====== TASK DATA

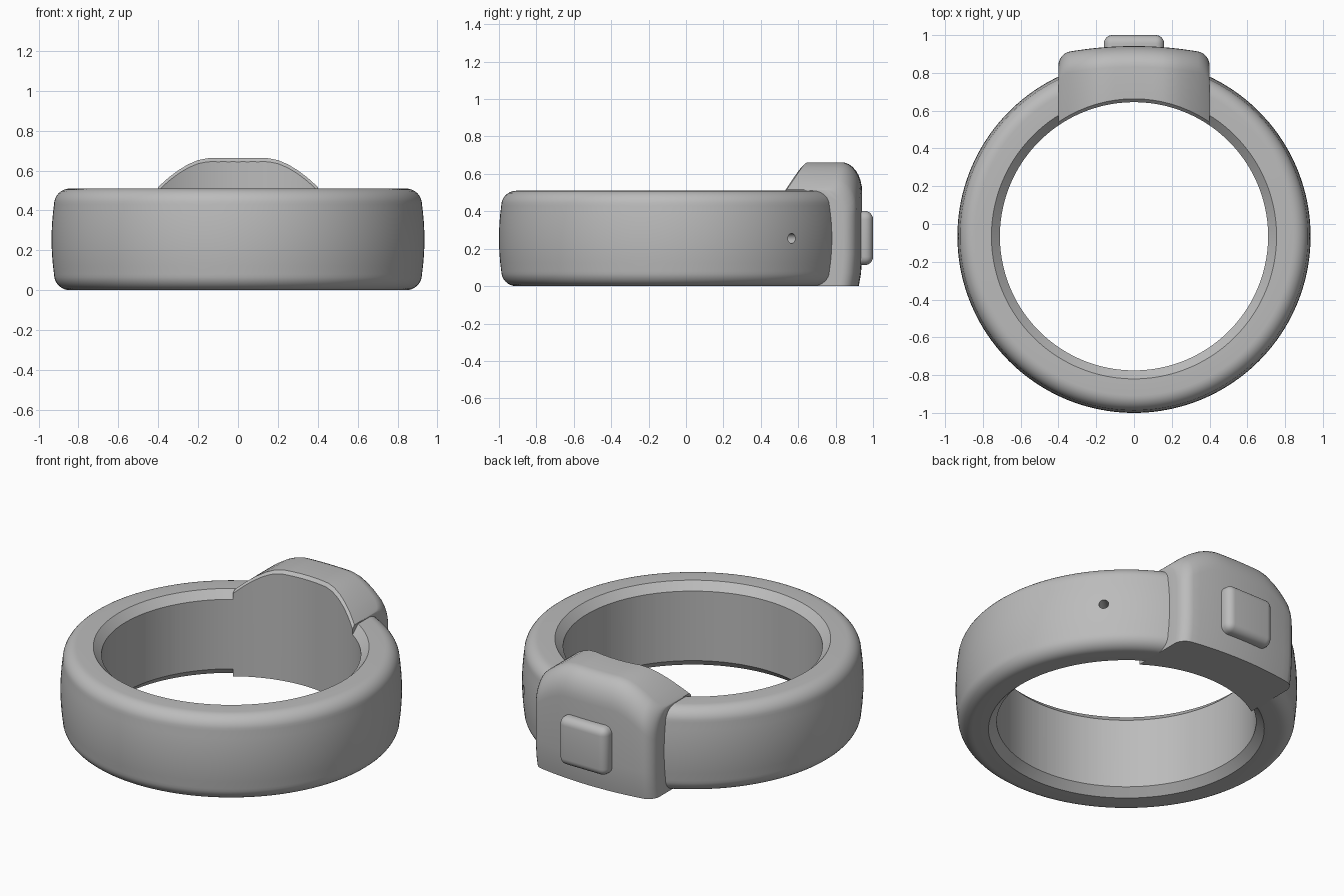
import bpy, bmesh, math
from mathutils import Matrix, Vector

if "Cube" in bpy.data.objects:
    bpy.data.objects.remove(bpy.data.objects["Cube"], do_unlink=True)

grey = bpy.data.materials.new("plain grey")
grey.use_nodes = True
grey.diffuse_color = (0.5, 0.5, 0.5, 1)
grey.node_tree.nodes["Principled BSDF"].inputs["Base Color"].default_value = (0.5, 0.5, 0.5, 1)

CY = -0.065          # band centre in y
R_OUT, R_BORE, HEIGHT = 0.935, 0.71, 0.51
SEGS = 160


def finish(name, bm):
    bmesh.ops.recalc_face_normals(bm, faces=bm.faces)
    me = bpy.data.meshes.new(name)
    bm.to_mesh(me)
    bm.free()
    ob = bpy.data.objects.new(name, me)
    bpy.context.collection.objects.link(ob)
    me.materials.append(grey)
    return ob


def loft(name, sections, closed):
    """Skin equal-length point loops; cap the ends unless closed."""
    bm = bmesh.new()
    rows = [[bm.verts.new(p) for p in s] for s in sections]
    n = len(rows[0])
    for i in range(len(rows) - (0 if closed else 1)):
        a, b = rows[i], rows[(i + 1) % len(rows)]
        for j in range(n):
            k = (j + 1) % n
            bm.faces.new((a[j], a[k], b[k], b[j]))
    if not closed:
        bm.faces.new(rows[0])
        bm.faces.new(rows[-1])
    return finish(name, bm)


def rod(name, radius, depth, matrix, segs):
    bm = bmesh.new()
    bmesh.ops.create_cone(bm, cap_ends=True, segments=segs, radius1=radius,
                          radius2=radius, depth=depth, matrix=matrix)
    return finish(name, bm)


def boolean(ob, tool, operation):
    mod = ob.modifiers.new(operation.title(), 'BOOLEAN')
    mod.operation, mod.solver, mod.object = operation, 'EXACT', tool
    bpy.context.view_layer.objects.active = ob
    bpy.ops.object.modifier_apply(modifier=mod.name)
    bpy.data.objects.remove(tool, do_unlink=True)


# Band profile: barrelled outside, rounded corners, chamfered inner rims
def band_profile():
    fil, half = 0.08, HEIGHT / 2
    upper = []
    for i in range(5):                       # barrel, middle to shoulder
        z = (half - fil) * i / 4
        upper.append((R_OUT - 0.4 * z * z, z))
    r0 = upper[-1][0]
    for i in range(1, 9):                    # rounded shoulder
        a = math.pi / 2 * i / 8
        upper.append((r0 - fil * (1 - math.cos(a)), half - fil + fil * math.sin(a)))
    upper += [(0.755, half), (0.69, half - 0.065)]
    lower = [(r, -z) for r, z in upper[:0:-1]]
    return [(r, z + half) for r, z in lower + upper]


profile = band_profile()
sections = []
for i in range(SEGS):
    a = math.tau * i / SEGS
    sections.append([(r * math.cos(a), CY + r * math.sin(a), z) for r, z in profile])
band = loft("band", sections, True)


# Housing: cross-sections in y-z swept across x
def top_height(x):
    t = min(max((abs(x) - 0.15) / 0.25, 0), 1)
    return 0.662 - 0.145 * t ** 1.7


def back_face(x):
    t = min(max((abs(x) - 0.34) / 0.06, 0), 1)
    return 0.942 - 0.25 * x * x - 0.06 * (1 - math.sqrt(1 - t * t))


def housing_section(x):
    top, back = top_height(x), back_face(x)
    inner = CY + math.sqrt(R_BORE ** 2 - x * x)
    fy, fz = min(0.11, back - inner - 0.05), 0.16
    pts = [(inner - 0.03, 0), (back - 0.018, 0), (back - 0.006, 0.07), (back, 0.17)]
    for i in range(9):
        a = math.pi / 2 * i / 8
        pts.append((back - fy * (1 - math.cos(a)), top - fz + fz * math.sin(a)))
    pts += [(inner + 0.018, top), (inner - 0.03, top - 0.048)]
    return [(x, y, z) for y, z in pts]


half_xs = [0.05 * i for i in range(7)] + [0.34 + 0.06 * math.sin(math.pi / 2 * i / 6) for i in range(7)]
xs = [-x for x in half_xs[:0:-1]] + half_xs
housing = loft("housing", [housing_section(x) for x in xs], False)
boolean(band, housing, 'UNION')

# Straight bore through band and housing
bore = rod("bore_cutter", R_BORE, 2, Matrix.Translation((0, CY, 0.3)), SEGS)
boolean(band, bore, 'DIFFERENCE')

# Small radial pin hole in the left side
ang = math.atan2(0.63, 0.69)
out = Vector((math.cos(ang), math.sin(ang), 0))
place = Matrix.Translation(Vector((0, CY, 0.255)) + out * 0.9) @ out.to_track_quat('Z', 'Y').to_matrix().to_4x4()
boolean(band, rod("pin_hole_cutter", 0.027, 0.2, place, 24), 'DIFFERENCE')

# Push button on the back of the housing
bm = bmesh.new()
bmesh.ops.create_cube(bm, size=1, matrix=Matrix.Translation((0, 0.93, 0.257)) @ Matrix.Diagonal((0.32, 0.14, 0.29, 1)))
bmesh.ops.bevel(bm, geom=bm.edges[:], offset=0.045, segments=6, profile=0.5, affect='EDGES')
button = finish("button", bm)

# Smooth shading with crisp edges
for ob in (band, button):
    bpy.ops.object.select_all(action='DESELECT')
    ob.select_set(True)
    bpy.context.view_layer.objects.active = ob
    bpy.ops.object.shade_smooth_by_angle(angle=math.radians(32))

============

Give back the entries verbatim but drop every picture.

### [ANSWER BELOW]
import bpy, bmesh, math
from mathutils import Matrix, Vector

if "Cube" in bpy.data.objects:
    bpy.data.objects.remove(bpy.data.objects["Cube"], do_unlink=True)

grey = bpy.data.materials.new("plain grey")
grey.use_nodes = True
grey.diffuse_color = (0.5, 0.5, 0.5, 1)
grey.node_tree.nodes["Principled BSDF"].inputs["Base Color"].default_value = (0.5, 0.5, 0.5, 1)

CY = -0.065          # band centre in y
R_OUT, R_BORE, HEIGHT = 0.935, 0.71, 0.51
SEGS = 160


def finish(name, bm):
    bmesh.ops.recalc_face_normals(bm, faces=bm.faces)
    me = bpy.data.meshes.new(name)
    bm.to_mesh(me)
    bm.free()
    ob = bpy.data.objects.new(name, me)
    bpy.context.collection.objects.link(ob)
    me.materials.append(grey)
    return ob


def loft(name, sections, closed):
    """Skin equal-length point loops; cap the ends unless closed."""
    bm = bmesh.new()
    rows = [[bm.verts.new(p) for p in s] for s in sections]
    n = len(rows[0])
    for i in range(len(rows) - (0 if closed else 1)):
        a, b = rows[i], rows[(i + 1) % len(rows)]
        for j in range(n):
            k = (j + 1) % n
            bm.faces.new((a[j], a[k], b[k], b[j]))
    if not closed:
        bm.faces.new(rows[0])
        bm.faces.new(rows[-1])
    return finish(name, bm)


def rod(name, radius, depth, matrix, segs):
    bm = bmesh.new()
    bmesh.ops.create_cone(bm, cap_ends=True, segments=segs, radius1=radius,
                          radius2=radius, depth=depth, matrix=matrix)
    return finish(name, bm)


def boolean(ob, tool, operation):
    mod = ob.modifiers.new(operation.title(), 'BOOLEAN')
    mod.operation, mod.solver, mod.object = operation, 'EXACT', tool
    bpy.context.view_layer.objects.active = ob
    bpy.ops.object.modifier_apply(modifier=mod.name)
    bpy.data.objects.remove(tool, do_unlink=True)


# Band profile: barrelled outside, rounded corners, chamfered inner rims
def band_profile():
    fil, half = 0.08, HEIGHT / 2
    upper = []
    for i in range(5):                       # barrel, middle to shoulder
        z = (half - fil) * i / 4
        upper.append((R_OUT - 0.4 * z * z, z))
    r0 = upper[-1][0]
    for i in range(1, 9):                    # rounded shoulder
        a = math.pi / 2 * i / 8
        upper.append((r0 - fil * (1 - math.cos(a)), half - fil + fil * math.sin(a)))
    upper += [(0.755, half), (0.69, half - 0.065)]
    lower = [(r, -z) for r, z in upper[:0:-1]]
    return [(r, z + half) for r, z in lower + upper]


profile = band_profile()
sections = []
for i in range(SEGS):
    a = math.tau * i / SEGS
    sections.append([(r * math.cos(a), CY + r * math.sin(a), z) for r, z in profile])
band = loft("band", sections, True)


# Housing: cross-sections in y-z swept across x
def top_height(x):
    t = min(max((abs(x) - 0.15) / 0.25, 0), 1)
    return 0.662 - 0.145 * t ** 1.7


def back_face(x):
    t = min(max((abs(x) - 0.34) / 0.06, 0), 1)
    return 0.942 - 0.25 * x * x - 0.06 * (1 - math.sqrt(1 - t * t))


def housing_section(x):
    top, back = top_height(x), back_face(x)
    inner = CY + math.sqrt(R_BORE ** 2 - x * x)
    fy, fz = min(0.11, back - inner - 0.05), 0.16
    pts = [(inner - 0.03, 0), (back - 0.018, 0), (back - 0.006, 0.07), (back, 0.17)]
    for i in range(9):
        a = math.pi / 2 * i / 8
        pts.append((back - fy * (1 - math.cos(a)), top - fz + fz * math.sin(a)))
    pts += [(inner + 0.018, top), (inner - 0.03, top - 0.048)]
    return [(x, y, z) for y, z in pts]


half_xs = [0.05 * i for i in range(7)] + [0.34 + 0.06 * math.sin(math.pi / 2 * i / 6) for i in range(7)]
xs = [-x for x in half_xs[:0:-1]] + half_xs
housing = loft("housing", [housing_section(x) for x in xs], False)
boolean(band, housing, 'UNION')

# Straight bore through band and housing
bore = rod("bore_cutter", R_BORE, 2, Matrix.Translation((0, CY, 0.3)), SEGS)
boolean(band, bore, 'DIFFERENCE')

# Small radial pin hole in the left side
ang = math.atan2(0.63, 0.69)
out = Vector((math.cos(ang), math.sin(ang), 0))
place = Matrix.Translation(Vector((0, CY, 0.255)) + out * 0.9) @ out.to_track_quat('Z', 'Y').to_matrix().to_4x4()
boolean(band, rod("pin_hole_cutter", 0.027, 0.2, place, 24), 'DIFFERENCE')

# Push button on the back of the housing
bm = bmesh.new()
bmesh.ops.create_cube(bm, size=1, matrix=Matrix.Translation((0, 0.93, 0.257)) @ Matrix.Diagonal((0.32, 0.14, 0.29, 1)))
bmesh.ops.bevel(bm, geom=bm.edges[:], offset=0.045, segments=6, profile=0.5, affect='EDGES')
button = finish("button", bm)

# Smooth shading with crisp edges
for ob in (band, button):
    bpy.ops.object.select_all(action='DESELECT')
    ob.select_set(True)
    bpy.context.view_layer.objects.active = ob
    bpy.ops.object.shade_smooth_by_angle(angle=math.radians(32))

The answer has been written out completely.